Syrian Archbishop Pleas for an End to Violence in his Country During Visit in New Haven

Please help stop the fighting in Syria. That was the plea as a church leader from that war-torn country stops in Connecticut.

And it came the same day the governor picked up a prestigious prize for his work to defend Syrian refugees.

The Knights of Columbus pushed for the U.S. to call what’s happening in Syria and nearby countries a “genocide.” Secretary of State John Kerry finally did that back in March.

Now the question is what do next and that’s part of why the Knights of Columbus helped bring an important figure to the state on Sunday.

At a place usually seen as a safe haven the talk turned to a dangerous part of the world.

“I fear for the good people,” says Father Edward Kakaty of the Melkite Catholic Church of Waterford.

Hundreds of people filled the pews at St. Mary’s Church in New Haven for a discussion called “Witness to Genocide.”

An archbishop from Syria, Jean Clement Jeanbart, described the killings and brutal treatment of Christians and other religious groups at the hands of ISIS.

“It’s getting much worse than it was before, much worse,” says Father Kakaty.

The archbishop delivered a similar message to the United Nations last week. We sat down with him to talk about his message there.

“To do what they can to stop this war,” says Archbishop Jean Clement Jeanbart.

Many people have fled Syria. Some who tried to find safety in the United States were blocked.

After the terror attacks in Paris, many U.S. governors stopped Syrian refugees from resettling in their state last fall.

"Suddenly in the middle of darkness there emerged a light," says Fatema, a refugee from Syria.

Fatema and her family, who did not want their last name released to protect family in Syria, was prevented from going to Indiana.

In their moment of need, Governor Dan Malloy offered them a new start in New Haven.

For that he was awarded the 2016 John F. Kennedy Profile in Courage Award in Boston on Sunday.

"And to raise my voice when people would subjugate other individuals... Would bar them at the door because of the land they came from or the religion they practice. We, as Americans, can not tolerate that,” says Malloy.

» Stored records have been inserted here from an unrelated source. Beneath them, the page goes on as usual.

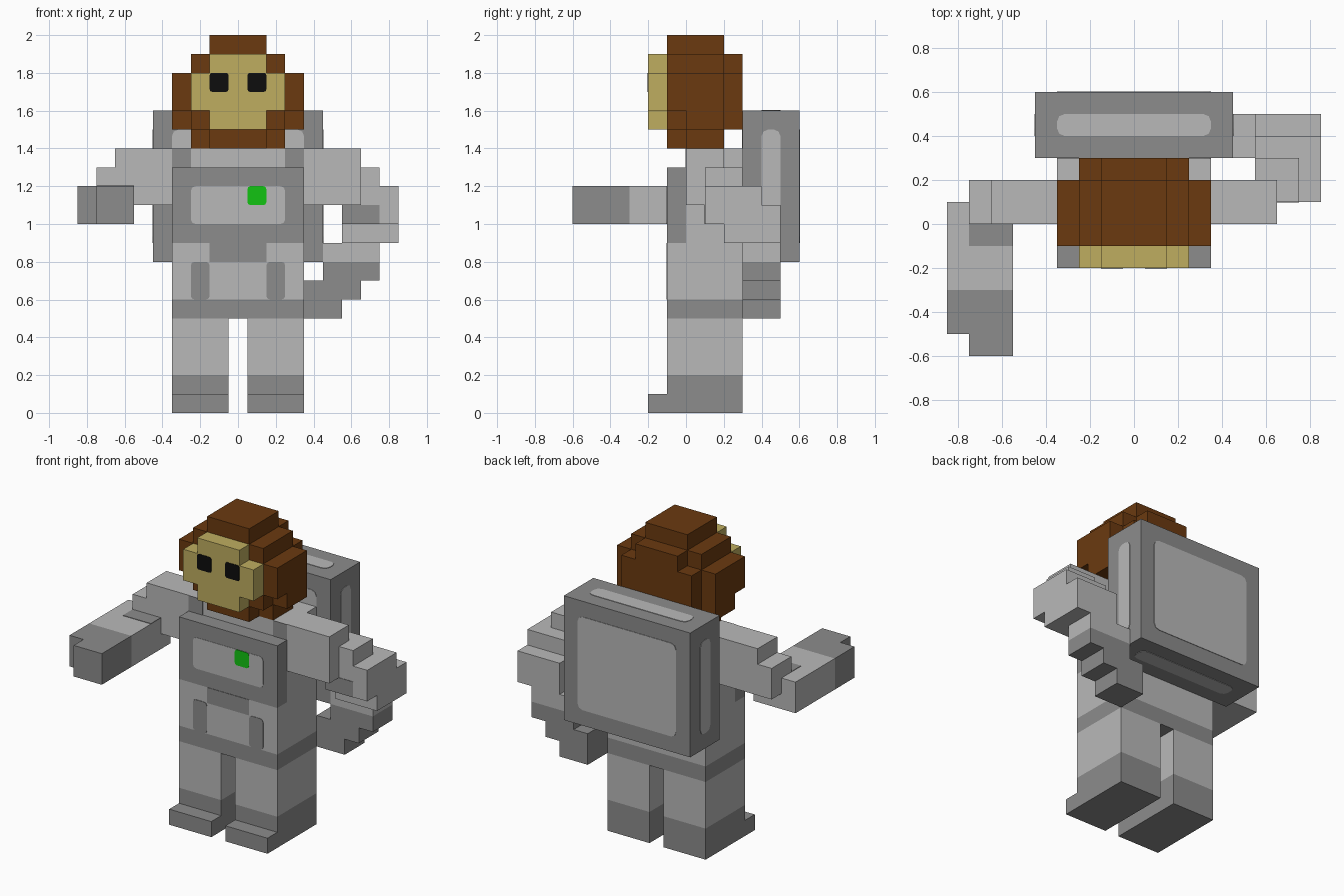
import bpy, bmesh
from mathutils import Vector

cube = bpy.data.objects.get("Cube")
if cube:
    bpy.data.objects.remove(cube, do_unlink=True)


def material(name, rgb):
    m = bpy.data.materials.new(name)
    m.use_nodes = True
    m.diffuse_color = (*rgb, 1)
    bsdf = m.node_tree.nodes["Principled BSDF"]
    bsdf.inputs["Base Color"].default_value = (*rgb, 1)
    bsdf.inputs["Roughness"].default_value = 0.8
    return m


LIGHT = material("light_grey", (0.485, 0.485, 0.485))
DARK = material("dark_grey", (0.262, 0.262, 0.262))
BROWN = material("brown_fur", (0.147, 0.042, 0.005))
TAN = material("tan_skin", (0.521, 0.423, 0.117))
BLACK = material("black", (0.004, 0.004, 0.004))
GREEN = material("green_light", (0.006, 0.546, 0.006))


def finish(name, bm, mat):
    mesh = bpy.data.meshes.new(name)
    bm.to_mesh(mesh)
    bm.free()
    mesh.materials.append(mat)
    obj = bpy.data.objects.new(name, mesh)
    bpy.context.collection.objects.link(obj)
    return obj


def blocks(name, mat, *boxes):
    """Union of boxes (x0, x1, y0, y1, z0, z1), in tenths, as one outer skin."""
    cells = set()
    for x0, x1, y0, y1, z0, z1 in boxes:
        for i in range(round(x0 + 0.5), round(x1 + 0.5)):
            for j in range(y0, y1):
                cells.update((i, j, k) for k in range(z0, z1))
    bm = bmesh.new()
    for c in cells:
        for axis in range(3):
            for sign in (-1, 1):
                n = list(c)
                n[axis] += sign
                if tuple(n) in cells:
                    continue
                u, v = (axis + 1) % 3, (axis + 2) % 3
                corners = []
                for du, dv in ((0, 0), (1, 0), (1, 1), (0, 1))[::sign]:
                    p = list(c)
                    p[axis] += sign > 0
                    p[u] += du
                    p[v] += dv
                    corners.append(bm.verts.new(((p[0] - 0.5) / 10, p[1] / 10, p[2] / 10)))
                bm.faces.new(corners)
    bmesh.ops.remove_doubles(bm, verts=bm.verts, dist=0.001)
    bmesh.ops.dissolve_limit(bm, angle_limit=0.01, verts=bm.verts, edges=bm.edges)
    return finish(name, bm, mat)


def plate(name, mat, x0, x1, y0, y1, z0, z1, cut=0.0, lift=0.003):
    """Thin panel on a surface; the axis with equal limits is its normal."""
    lo, hi = Vector((x0, y0, z0)) / 10, Vector((x1, y1, z1)) / 10
    size, mid = hi - lo, (hi + lo) / 2
    axis = min(range(3), key=lambda a: size[a])
    size[axis] = 2 * lift
    bm = bmesh.new()
    bmesh.ops.create_cube(bm, size=1)
    for v in bm.verts:
        v.co = mid + v.co * size
    if cut:
        edges = [e for e in bm.edges
                 if abs((e.verts[0].co - e.verts[1].co)[axis]) > lift]
        bmesh.ops.bevel(bm, geom=edges, offset=cut, segments=2, profile=0.5,
                        affect='EDGES')
    return finish(name, bm, mat)


SIDES = (("left", 1), ("right", -1))


def span(s, a, b):
    return (a, b) if s > 0 else (-b, -a)


# Head
blocks("head_fur", BROWN,
       (-1.5, 1.5, -1, 2, 14, 20), (-2.5, 2.5, 0, 2, 14, 15),
       (-2.5, 2.5, -1, 2, 15, 19), (-2.5, 2.5, 2, 3, 15, 18),
       (-1.5, 1.5, 2, 3, 15, 19), (-3.5, 3.5, 0, 2, 15, 18),
       (-3.5, 3.5, -1, 2, 16, 18))
blocks("face", TAN, (-1.5, 1.5, -2, -1, 15, 19), (-2.5, 2.5, -2, -1, 16, 18))
for side, s in SIDES:
    plate(side + "_eye", BLACK, *span(s, 0.5, 1.5), -2, -2, 17, 18, 0.012)

# Torso
blocks("torso", LIGHT, (-3.5, 3.5, 0, 3, 6, 14), (-3.5, 3.5, -1, 0, 6, 9))
blocks("chest_plate", DARK, (-3.5, 3.5, -1, 0, 9, 13))
blocks("belt", DARK, (-3.5, 3.5, -1, 3, 5, 6))
plate("chest_panel", LIGHT, -2.5, 2.5, -1, -1, 10, 12, 0.025, 0.002)
plate("chest_light", GREEN, 0.5, 1.5, -1, -1, 11, 12, 0.015, 0.0045)
plate("belly_band", DARK, -1.5, 1.5, -1, -1, 8, 9)
for side, s in SIDES:
    plate(side + "_belly_strap", DARK, *span(s, 1.5, 2.5), -1, -1, 6, 8, 0.02)
    plate(side + "_collar", DARK, *span(s, 2.5, 3.5), 0, 0, 13, 14)

# Legs
for side, s in SIDES:
    a, b = span(s, 0.5, 3.5)
    blocks(side + "_leg", LIGHT, (a, b, -1, 3, 2, 5))
    blocks(side + "_boot", DARK, (a, b, -1, 3, 0, 2), (a, b, -2, -1, 0, 1))

# Right arm, reaching forward
blocks("right_arm", LIGHT,
       (-6.5, -3.5, 0, 2, 11, 14), (-7.5, -5.5, 0, 2, 11, 13),
       (-8.5, -5.5, -3, 1, 10, 12))
blocks("right_glove", DARK,
       (-8.5, -5.5, -5, -3, 10, 12), (-7.5, -5.5, -6, -5, 10, 12))
plate("right_elbow_crease", DARK, -7.5, -5.5, -1, 0, 12, 12)

# Left arm, bent back and down
blocks("left_arm", LIGHT,
       (3.5, 6.5, 0, 2, 11, 14), (5.5, 7.5, 1, 3, 11, 13),
       (5.5, 8.5, 1, 4, 10, 12), (5.5, 8.5, 2, 5, 9, 11),
       (4.5, 7.5, 3, 5, 8, 9))
blocks("left_glove", DARK,
       (4.5, 7.5, 3, 5, 7, 8), (3.5, 6.5, 3, 5, 6, 7), (3.5, 5.5, 3, 5, 5, 6))
plate("left_elbow_crease", DARK, 5.5, 7.5, 1, 1, 10, 11)

# Backpack with an inset panel on every side
blocks("backpack", DARK, (-4.5, 4.5, 3, 6, 8, 16))
for label, y in (("front", 3), ("back", 6)):
    plate("backpack_%s_panel" % label, LIGHT, -3.5, 3.5, y, y, 9, 15, 0.035)
for label, z in (("bottom", 8), ("top", 16)):
    plate("backpack_%s_panel" % label, LIGHT, -3.5, 3.5, 4, 5, z, z, 0.035)
for side, s in SIDES:
    plate("backpack_%s_panel" % side, LIGHT, 4.5 * s, 4.5 * s, 4, 5, 9, 15, 0.035)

 The governor joins previous award recipients including former President George H.W. Bush and former Congresswoman Gabrielle Giffords.

Contact Us